It’s time to tell you that my “skip sugar” resolution for the month of December paid off. Three pounds lost. Try it. You may find a little thing—a no candy, cake, pie, or cookie deal—could work for you.
However, all is not well. At my yearly physical last week, my doctor told me, even if there’s no family history, I am entering the decade when my age is a risk factor for heart disease. Comforting, isn’t it. He asked about my diet and what I did for exercise. If I don’t downsize the former and upsize the latter, I may have to consider medications for those cholesterol and blood pressure numbers that have been creeping up. With great haste, I assured him I was serious about lowering both those numbers, and that I was ultra serious about not taking medication, and, yes, I was determined to follow through with diet modifications and walking. So I staved off the prescriptions for now with his promise of a review again after a few months.
If you didn’t hop on my skip sugar train, maybe after your holiday scale demise, you’d like to hop on my jetliner to lower my numbers over the next six months. June can be our goal!
Aside from persistent health-based resolutions, I have two sets of resolutions I’d like to share. First, a literary editor at the Chicago Tribune suggests a list of twelve classic books to read. As I scanned the list, I found myself feeling more and more troubled. I’d read only one. And so I could fault my life once again of eating, drinking, and sleeping nursing. I am happy though that the book club in my building usually builds in a classic each year. In April, we’ll be reading J. D. Salinger’s Catcher in the Rye. For many it’s a review; for me it’s a first-time read.
Second, a clinical psychologist blogged the next set of resolutions. At first read, this post, To Your Good (Mental) Health: One Hundred Resolutions for the New Year, appears brief, concise, simplistic. Ponder awhile, though, and you will be startled at the depth of each thought. Imagine, if each of us adopted these resolutions, the world could be a more content, more compassionate, more altruistic, more trusting, more thankful place. More of a lot of good things.
One more thing—my fingers are sliding and tapping around these holidays with new technology. An iPhone and a Kindle have taken over my free time. The day before these were to arrive, I told my husband, “After tomorrow, our lives will never be the same.” Looking a tad worried, he peered over his newspaper. “Why?” I thought about saying something drastic like “I’m thinking of going back to school” (he’s threatened no more degrees) or even worse, “I’m thinking of taking a year-long solo trip around the world”. But I stayed in reality and addressed the problems, and then the joys, of turning our lives over to touch technology.
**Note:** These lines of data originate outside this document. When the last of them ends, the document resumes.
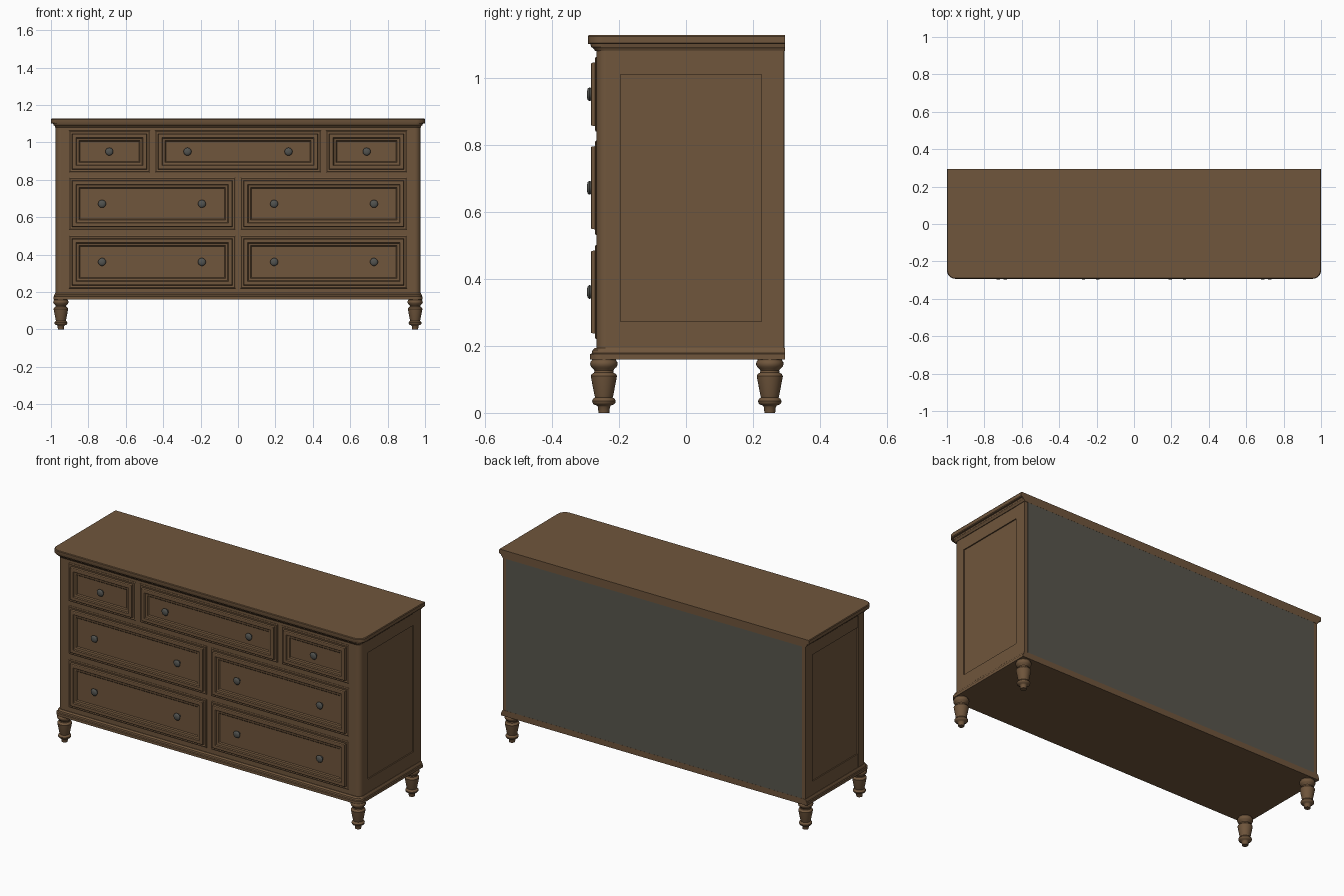
import bpy, bmesh, math
from mathutils import Matrix, Vector

if "Cube" in bpy.data.objects:
    bpy.data.objects.remove(bpy.data.objects["Cube"])


def material(name, rgb):
    m = bpy.data.materials.new(name)
    m.diffuse_color = (*rgb, 1)
    m.use_nodes = True
    m.node_tree.nodes["Principled BSDF"].inputs["Base Color"].default_value = m.diffuse_color
    return m


WOOD = material("brown wood", (0.16, 0.092, 0.045))
BACK = material("grey backing", (0.098, 0.093, 0.074))
METAL = material("dark grey metal", (0.085, 0.087, 0.08))


def finish(bm, name, mat, smooth=False):
    bmesh.ops.recalc_face_normals(bm, faces=bm.faces)
    me = bpy.data.meshes.new(name)
    bm.to_mesh(me)
    bm.free()
    me.materials.append(mat)
    ob = bpy.data.objects.new(name, me)
    bpy.context.collection.objects.link(ob)
    if smooth:
        bpy.ops.object.select_all(action='DESELECT')
        ob.select_set(True)
        bpy.context.view_layer.objects.active = ob
        bpy.ops.object.shade_smooth_by_angle(angle=math.radians(35))
    return ob


def loft(bm, loops, cap_start=True, cap_end=True):
    rings = [[bm.verts.new(p) for p in loop] for loop in loops]
    n = len(rings[0])
    for a, b in zip(rings, rings[1:]):
        for i in range(n):
            j = (i + 1) % n
            bm.faces.new((a[i], a[j], b[j], b[i]))
    if cap_start:
        bm.faces.new(rings[0][::-1])
    if cap_end:
        bm.faces.new(rings[-1])


def box(name, x0, x1, y0, y1, z0, z1, mat=WOOD):
    bm = bmesh.new()
    loft(bm, [[(x0, y0, z), (x1, y0, z), (x1, y1, z), (x0, y1, z)] for z in (z0, z1)])
    return finish(bm, name, mat)


def footprint(hx, y0, y1, r, z, n=8):
    # rectangle with rounded front corners
    pts = [(hx, y1, z), (-hx, y1, z)]
    for cx, start in ((-hx + r, math.pi), (hx - r, 1.5 * math.pi)):
        for i in range(n + 1):
            a = start + i / n * math.pi / 2
            pts.append((cx + r * math.cos(a), y0 + r + r * math.sin(a), z))
    return pts


def slab(name, levels, y1):
    # levels: half width, front y, corner radius, height
    bm = bmesh.new()
    loft(bm, [footprint(hx, y0, y1, r, z) for hx, y0, r, z in levels])
    return finish(bm, name, WOOD, True)


def lathe(name, profile, matrix, mat, n=24):
    bm = bmesh.new()
    loft(bm, [[matrix @ Vector((r * math.cos(2 * math.pi * i / n),
                                r * math.sin(2 * math.pi * i / n), h))
               for i in range(n)] for r, h in profile])
    return finish(bm, name, mat, True)


# Top with moulding underneath
slab("top", [(0.978, -0.271, 0.03, 1.08), (0.98, -0.276, 0.03, 1.087),
             (0.986, -0.283, 0.037, 1.092), (0.988, -0.285, 0.04, 1.1),
             (0.997, -0.291, 0.045, 1.1), (1.0, -0.293, 0.045, 1.104),
             (1.0, -0.293, 0.045, 1.123), (0.997, -0.29, 0.045, 1.127)], 0.295)

# Base moulding
slab("base", [(0.987, -0.287, 0.035, 0.16), (0.987, -0.287, 0.035, 0.175),
              (0.983, -0.281, 0.035, 0.178), (0.982, -0.279, 0.035, 0.187),
              (0.977, -0.271, 0.033, 0.194)], 0.295)

# Carcass, front frame with rounded posts, back panel
box("carcass", -0.967, 0.967, -0.21, 0.29, 0.185, 1.09)
slab("front_frame", [(0.975, -0.267, 0.03, 0.185), (0.975, -0.267, 0.03, 1.09)], -0.195)
box("back_panel", -0.955, 0.955, 0.28, 0.2945, 0.194, 1.085, BACK)

# Side frames around the recessed side panels
for s, side in ((-1, "left"), (1, "right")):
    xs = sorted((s * 0.95, s * 0.975))
    box(side + "_rear_stile", *xs, 0.225, 0.293, 0.185, 1.09)
    xs = sorted((s * 0.95, s * 0.9735))
    box(side + "_lower_rail", *xs, -0.2, 0.23, 0.185, 0.272)
    box(side + "_upper_rail", *xs, -0.2, 0.23, 1.01, 1.09)

# Drawer fronts: opening moulding, raised frame, sunken panel
STEPS = [(0, -0.264), (0.001, -0.269), (0.006, -0.272), (0.017, -0.270), (0.019, -0.282),
         (0.022, -0.284), (0.038, -0.284), (0.042, -0.278), (0.054, -0.276), (0.059, -0.270)]
KNOB = [(0.012, -0.002), (0.008, 0.005), (0.009, 0.012), (0.019, 0.014),
        (0.021, 0.018), (0.017, 0.023), (0.009, 0.0255), (0.002, 0.026)]


def drawer(name, x0, x1, z0, z1, knobs):
    bm = bmesh.new()
    loft(bm, [[(x0 + d, y, z0 + d), (x1 - d, y, z0 + d), (x1 - d, y, z1 - d), (x0 + d, y, z1 - d)]
              for d, y in STEPS])
    finish(bm, name, WOOD)
    for kx in knobs:
        m = Matrix.Translation((kx, -0.27, (z0 + z1) / 2)) @ Matrix.Rotation(math.pi / 2, 4, 'X')
        lathe(name + "_knob", KNOB, m, METAL, 20)


drawer("top_left_drawer", -0.905, -0.47, 0.838, 1.063, [-0.688])
drawer("top_middle_drawer", -0.445, 0.445, 0.838, 1.063, [-0.27, 0.27])
drawer("top_right_drawer", 0.47, 0.905, 0.838, 1.063, [0.688])
for row, z0, z1 in (("middle", 0.53, 0.813), ("bottom", 0.219, 0.502)):
    drawer(row + "_left_drawer", -0.905, -0.013, z0, z1, [-0.727, -0.193])
    drawer(row + "_right_drawer", 0.013, 0.905, z0, z1, [0.193, 0.727])

# Turned legs
LEG = [(0.016, 0), (0.018, 0.018), (0.021, 0.022), (0.03, 0.025), (0.034, 0.03), (0.035, 0.036),
       (0.032, 0.042), (0.026, 0.046), (0.028, 0.052), (0.038, 0.104), (0.039, 0.11),
       (0.036, 0.116), (0.029, 0.12), (0.028, 0.126), (0.031, 0.131), (0.038, 0.137),
       (0.041, 0.145), (0.04, 0.152), (0.036, 0.157), (0.036, 0.165)]
for y, end in ((-0.245, "front"), (0.25, "back")):
    for x, side in ((-0.947, "left"), (0.947, "right")):
        lathe(end + "_" + side + "_leg", LEG, Matrix.Translation((x, y, 0)), WOOD, 28)
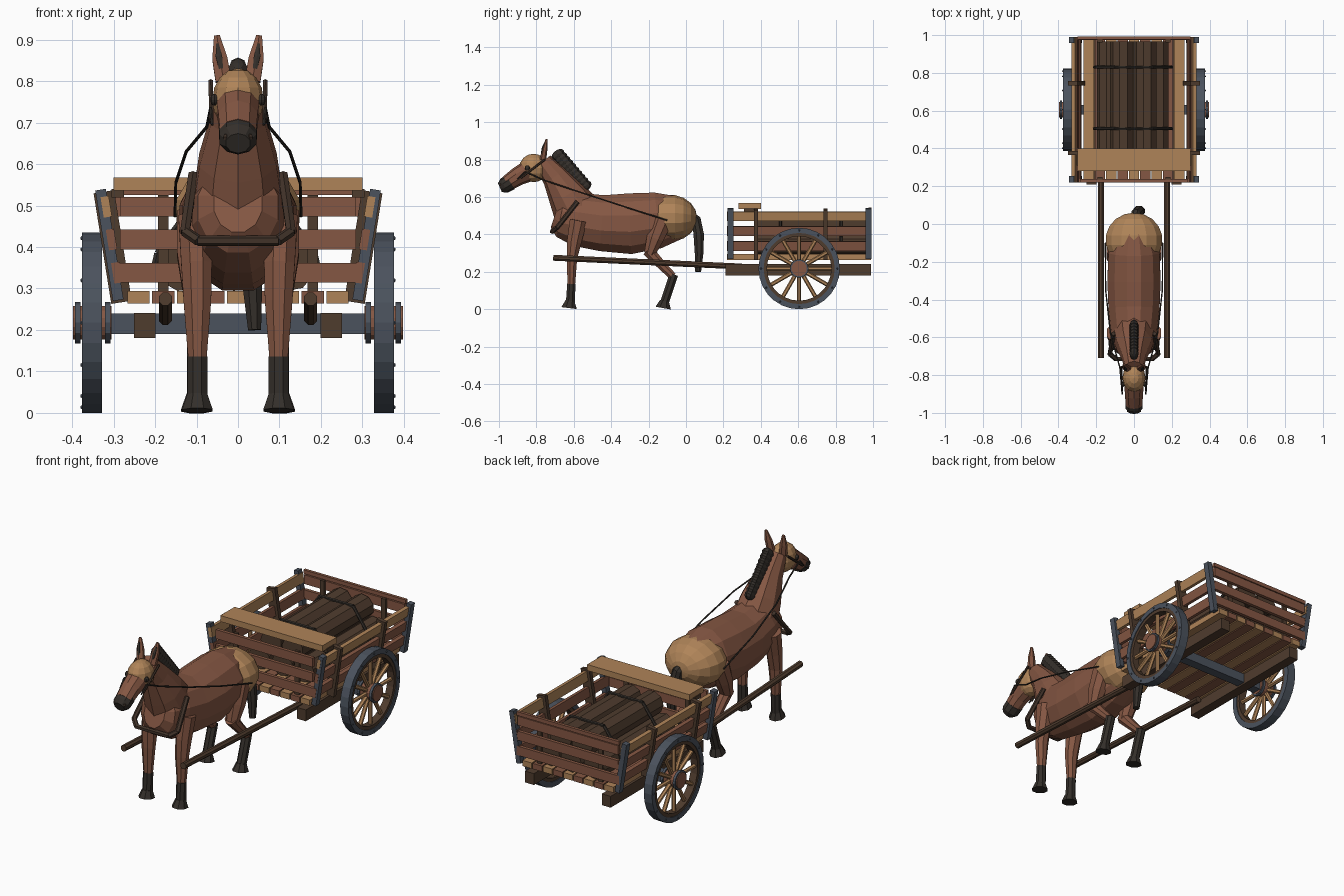
import bpy, bmesh, math
from mathutils import Vector, Matrix


def material(name, rgb):
    m = bpy.data.materials.new(name)
    m.diffuse_color = (*rgb, 1)
    return m


BROWN = material("chestnut_brown", (0.235, 0.095, 0.056))
TAN = material("light_tan", (0.43, 0.23, 0.098))
DARK = material("dark_wood", (0.078, 0.045, 0.027))
STEEL = material("blue_grey_iron", (0.07, 0.085, 0.11))
BLACK = material("black_brown", (0.034, 0.028, 0.023))
LEATHER = material("leather", (0.052, 0.032, 0.022))
AX = 0.605   # axle position along y
WZ = 0.2175  # wheel radius and axle height


def finish(bm, name, mat):
    bmesh.ops.recalc_face_normals(bm, faces=bm.faces)
    me = bpy.data.meshes.new(name)
    bm.to_mesh(me)
    bm.free()
    me.materials.append(mat)
    ob = bpy.data.objects.new(name, me)
    bpy.context.collection.objects.link(ob)
    return ob


def box(name, loc, size, mat, rot=(0, 0, 0)):
    bm = bmesh.new()
    bmesh.ops.create_cube(bm, size=1)
    bmesh.ops.scale(bm, vec=size, verts=bm.verts)
    ob = finish(bm, name, mat)
    ob.location, ob.rotation_euler = loc, rot
    return ob


def ball(name, loc, size, mat, rot=(0, 0, 0), seg=12, rings=8):
    bm = bmesh.new()
    bmesh.ops.create_uvsphere(bm, u_segments=seg, v_segments=rings, radius=1)
    bmesh.ops.scale(bm, vec=size, verts=bm.verts)
    ob = finish(bm, name, mat)
    ob.location, ob.rotation_euler = loc, rot
    return ob


def loft(name, secs, mat, sides=10):
    """Tube through sections (x, y, z, sideways radius, other radius)."""
    bm = bmesh.new()
    pts = [Vector(s[:3]) for s in secs]
    rings = []
    for i, s in enumerate(secs):
        t = (pts[min(i + 1, len(pts) - 1)] - pts[max(i - 1, 0)]).normalized()
        side = Vector((1, 0, 0)) if abs(t.x) < 0.9 else Vector((0, 1, 0))
        side = (side - t * side.dot(t)).normalized()
        up = t.cross(side)
        ring = []
        for k in range(sides):
            a = 2 * math.pi * (k + 0.5) / sides
            ring.append(bm.verts.new(pts[i] + side * (s[3] * math.cos(a)) + up * (s[4] * math.sin(a))))
        rings.append(ring)
    for a, b in zip(rings, rings[1:]):
        for k in range(sides):
            n = (k + 1) % sides
            bm.faces.new((a[k], a[n], b[n], b[k]))
    bm.faces.new(rings[0])
    bm.faces.new(rings[-1])
    return finish(bm, name, mat)


def bar(name, a, b, r, mat, sides=8):
    return loft(name, [(*a, r, r), (*b, r, r)], mat, sides)


def annulus(name, x0, x1, r0, r1, mat, seg=28):
    bm = bmesh.new()
    loops = []
    for x, r in ((x0, r0), (x0, r1), (x1, r1), (x1, r0)):
        loops.append([bm.verts.new((x, AX + r * math.cos(2 * math.pi * k / seg),
                                    WZ + r * math.sin(2 * math.pi * k / seg))) for k in range(seg)])
    for i in range(4):
        a, b = loops[i], loops[(i + 1) % 4]
        for k in range(seg):
            n = (k + 1) % seg
            bm.faces.new((a[k], a[n], b[n], b[k]))
    return finish(bm, name, mat)


# Cart frame: axle, beams, floor planks, seat
box("axle", (0, AX, 0.215), (0.64, 0.05, 0.05), STEEL)
for i in range(9):
    box("floor_plank", (-0.24 + i * 0.06, AX, 0.279), (0.054, 0.77, 0.03), (TAN, BROWN)[i % 2])
box("seat", (0, 0.34, 0.552), (0.60, 0.12, 0.032), TAN)

# Front and back boards
for y in (0.228, 0.982):
    for z, w in ((0.338, 0.58), (0.418, 0.57), (0.497, 0.57)):
        box("end_board", (0, y, z), (w + 0.02 * (y > 0.5), 0.018, 0.048), BROWN)
    for x in (-0.18, 0.18):
        box("end_batten", (x, y + (0.014 if y < 0.5 else -0.014), 0.4), (0.025, 0.014, 0.25), DARK)
box("back_rail", (0, 0.984, 0.535), (0.60, 0.016, 0.02), BROWN)

tilt = math.atan(0.16)
for s in (-1, 1):
    lean = (0, s * tilt, 0)

    def wall(z, out=0.0):
        return s * (0.283 + (z - 0.28) * 0.16 + out)

    # Leaning side walls
    for z, m in ((0.497, TAN), (0.418, BROWN), (0.338, BROWN)):
        box("side_board", (wall(z), AX, z), (0.02, 0.77, 0.05), m, lean)
    for y in (0.375, 0.745):
        box("side_stake", (wall(0.4), y, 0.40), (0.05, 0.022, 0.27), DARK, lean)
    for y in (0.237, 0.975):
        box("corner_iron", (wall(0.4, 0.008), y, 0.405), (0.026, 0.032, 0.27), STEEL, lean)
        box("seat_support", (s * 0.29, 0.34, 0.53), (0.03, 0.06, 0.02), DARK)
    # Long beams and shafts
    box("chassis_beam", (s * 0.225, 0.60, 0.211), (0.052, 0.78, 0.06), DARK)
    bar("shaft", (s * 0.175, -0.71, 0.275), (s * 0.175, 0.30, 0.228), 0.017, DARK)

    # Wheels
    annulus("iron_tyre", s * 0.328, s * 0.376, 0.19, WZ, STEEL)
    annulus("wheel_rim", s * 0.332, s * 0.372, 0.172, 0.191, DARK)
    bar("wheel_hub", (s * 0.305, AX, WZ), (s * 0.398, AX, WZ), 0.042, BROWN, 12)
    for x in (0.308, 0.38):
        annulus("hub_band", s * x, s * (x + 0.013), 0.038, 0.05, STEEL, 12)
    for k in range(12):
        a = 2 * math.pi * k / 12
        d = Vector((0, math.cos(a), math.sin(a)))
        c = Vector((s * 0.352, AX, WZ))
        bar("wheel_spoke", c + d * 0.035, c + d * 0.178, 0.011, TAN, 6)
        ball("tyre_rivet", c + d * 0.204 + Vector((s * 0.024, 0, 0)), (0.005,) * 3, STEEL, seg=6, rings=4)

# Log cargo with ropes
for x, z in ((-0.135, 0.355), (0, 0.355), (0.125, 0.355), (-0.065, 0.455), (0.06, 0.455)):
    bar("log", (x, 0.37, z), (x, 0.965, z), 0.062, DARK, 9)
for y in (0.505, 0.83):
    rope = [(-0.21, 0.32), (-0.195, 0.385), (-0.10, 0.515), (0.095, 0.515), (0.185, 0.385), (0.20, 0.32)]
    for a, b in zip(rope, rope[1:]):
        bar("cargo_rope", (a[0], y, a[1]), (b[0], y, b[1]), 0.008, BLACK, 6)

# Horse body, rump, neck
loft("body", [(0, -0.70, 0.505, 0.06, 0.075), (0, -0.67, 0.495, 0.10, 0.115),
              (0, -0.58, 0.48, 0.125, 0.148), (0, -0.45, 0.46, 0.14, 0.155),
              (0, -0.30, 0.457, 0.146, 0.168), (0, -0.15, 0.475, 0.14, 0.155),
              (0, -0.04, 0.49, 0.10, 0.12)], BROWN, 12)
ball("rump", (0, -0.085, 0.487), (0.155, 0.125, 0.145), TAN, (math.pi / 2, 0, 0), 14, 9)
loft("neck", [(0, -0.57, 0.50, 0.115, 0.135), (0, -0.635, 0.61, 0.098, 0.105),
              (0, -0.70, 0.71, 0.068, 0.072), (0, -0.765, 0.79, 0.048, 0.05)], BROWN)

# Head
ball("forehead", (0, -0.815, 0.755), (0.062, 0.077, 0.076), TAN)
loft("nose", [(0, -0.83, 0.745, 0.055, 0.06), (0, -0.90, 0.71, 0.05, 0.05),
              (0, -0.955, 0.673, 0.046, 0.043)], BROWN)
loft("muzzle", [(0, -0.94, 0.68, 0.048, 0.045), (0, -0.972, 0.66, 0.047, 0.042),
                (0, -0.995, 0.65, 0.03, 0.026)], BLACK)

# Mane and tail
for i in range(10):
    f = i / 9
    ball("mane_tuft", (0, -0.685 + 0.145 * f, 0.825 - 0.17 * f), (0.025, 0.04, 0.025), BLACK,
         (0.7, 0, 0), 8, 6)
loft("tail", [(0, 0.01, 0.51, 0.022, 0.022), (0.01, 0.055, 0.48, 0.026, 0.026),
              (0.025, 0.068, 0.40, 0.03, 0.03), (0.035, 0.07, 0.30, 0.025, 0.025),
              (0.04, 0.065, 0.20, 0.017, 0.017)], BLACK, 8)

for s in (-1, 1):
    # Face details
    ball("eye", (s * 0.057, -0.848, 0.755), (0.01, 0.014, 0.014), BLACK, seg=8, rings=6)
    ball("nostril", (s * 0.028, -0.99, 0.665), (0.009, 0.009, 0.009), LEATHER, seg=6, rings=4)
    loft("ear", [(s * 0.035, -0.765, 0.80, 0.022, 0.018), (s * 0.044, -0.755, 0.855, 0.021, 0.014),
                 (s * 0.051, -0.745, 0.91, 0.008, 0.005)], BROWN, 6)
    loft("inner_ear", [(s * 0.041, -0.773, 0.83, 0.006, 0.003), (s * 0.046, -0.768, 0.86, 0.009, 0.004),
                       (s * 0.05, -0.756, 0.89, 0.004, 0.003)], BLACK, 6)

    # Front leg
    x = s * 0.098
    loft("front_leg", [(s * 0.105, -0.575, 0.475, 0.042, 0.05), (s * 0.1, -0.598, 0.36, 0.04, 0.042),
                       (x, -0.61, 0.27, 0.036, 0.03), (x, -0.613, 0.13, 0.024, 0.022)], BROWN, 8)
    loft("front_sock", [(x, -0.613, 0.135, 0.026, 0.024), (x, -0.618, 0.035, 0.026, 0.026)], BLACK, 8)
    loft("front_hoof", [(x, -0.62, 0.045, 0.026, 0.026), (x, -0.625, 0.006, 0.04, 0.045)], BLACK, 8)
    # Hind leg
    loft("hind_thigh", [(s * 0.105, -0.125, 0.48, 0.045, 0.06), (s * 0.105, -0.165, 0.38, 0.045, 0.05),
                        (s * 0.102, -0.195, 0.295, 0.034, 0.032)], BROWN, 8)
    loft("hind_shank", [(s * 0.102, -0.205, 0.315, 0.033, 0.034), (s * 0.1, -0.13, 0.235, 0.028, 0.026),
                        (s * 0.1, -0.07, 0.175, 0.024, 0.022)], BROWN, 8)
    loft("hind_sock", [(s * 0.1, -0.065, 0.185, 0.025, 0.025), (s * 0.1, -0.115, 0.035, 0.025, 0.025)], BLACK, 8)
    loft("hind_hoof", [(s * 0.1, -0.115, 0.045, 0.026, 0.026), (s * 0.1, -0.122, 0.006, 0.04, 0.045)], BLACK, 8)

    # Harness: collar, bridle, reins
    bar("collar_side", (s * 0.108, -0.58, 0.575), (s * 0.128, -0.69, 0.435), 0.013, LEATHER, 6)
    bar("collar_corner", (s * 0.128, -0.688, 0.438), (s * 0.095, -0.715, 0.415), 0.013, LEATHER, 6)
    bar("bridle_cheek", (s * 0.066, -0.755, 0.80), (s * 0.064, -0.885, 0.70), 0.006, LEATHER, 6)
    rein = [(0.062, -0.90, 0.695), (0.066, -0.86, 0.735), (0.075, -0.76, 0.69),
            (0.125, -0.58, 0.63), (0.15, -0.35, 0.555), (0.152, -0.10, 0.475)]
    for a, b in zip(rein, rein[1:]):
        bar("rein", (s * a[0], *a[1:]), (s * b[0], *b[1:]), 0.004, BLACK, 6)
bar("collar_front", (-0.098, -0.715, 0.415), (0.098, -0.715, 0.415), 0.013, LEATHER, 6)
Wish us well. And I wish you well this year, whether it be with improvements in your health; your reading habits; your every day thoughts, feelings, and actions; and/or the things you promised to yourself last night at midnight.
And, just what were those things??? Document them here!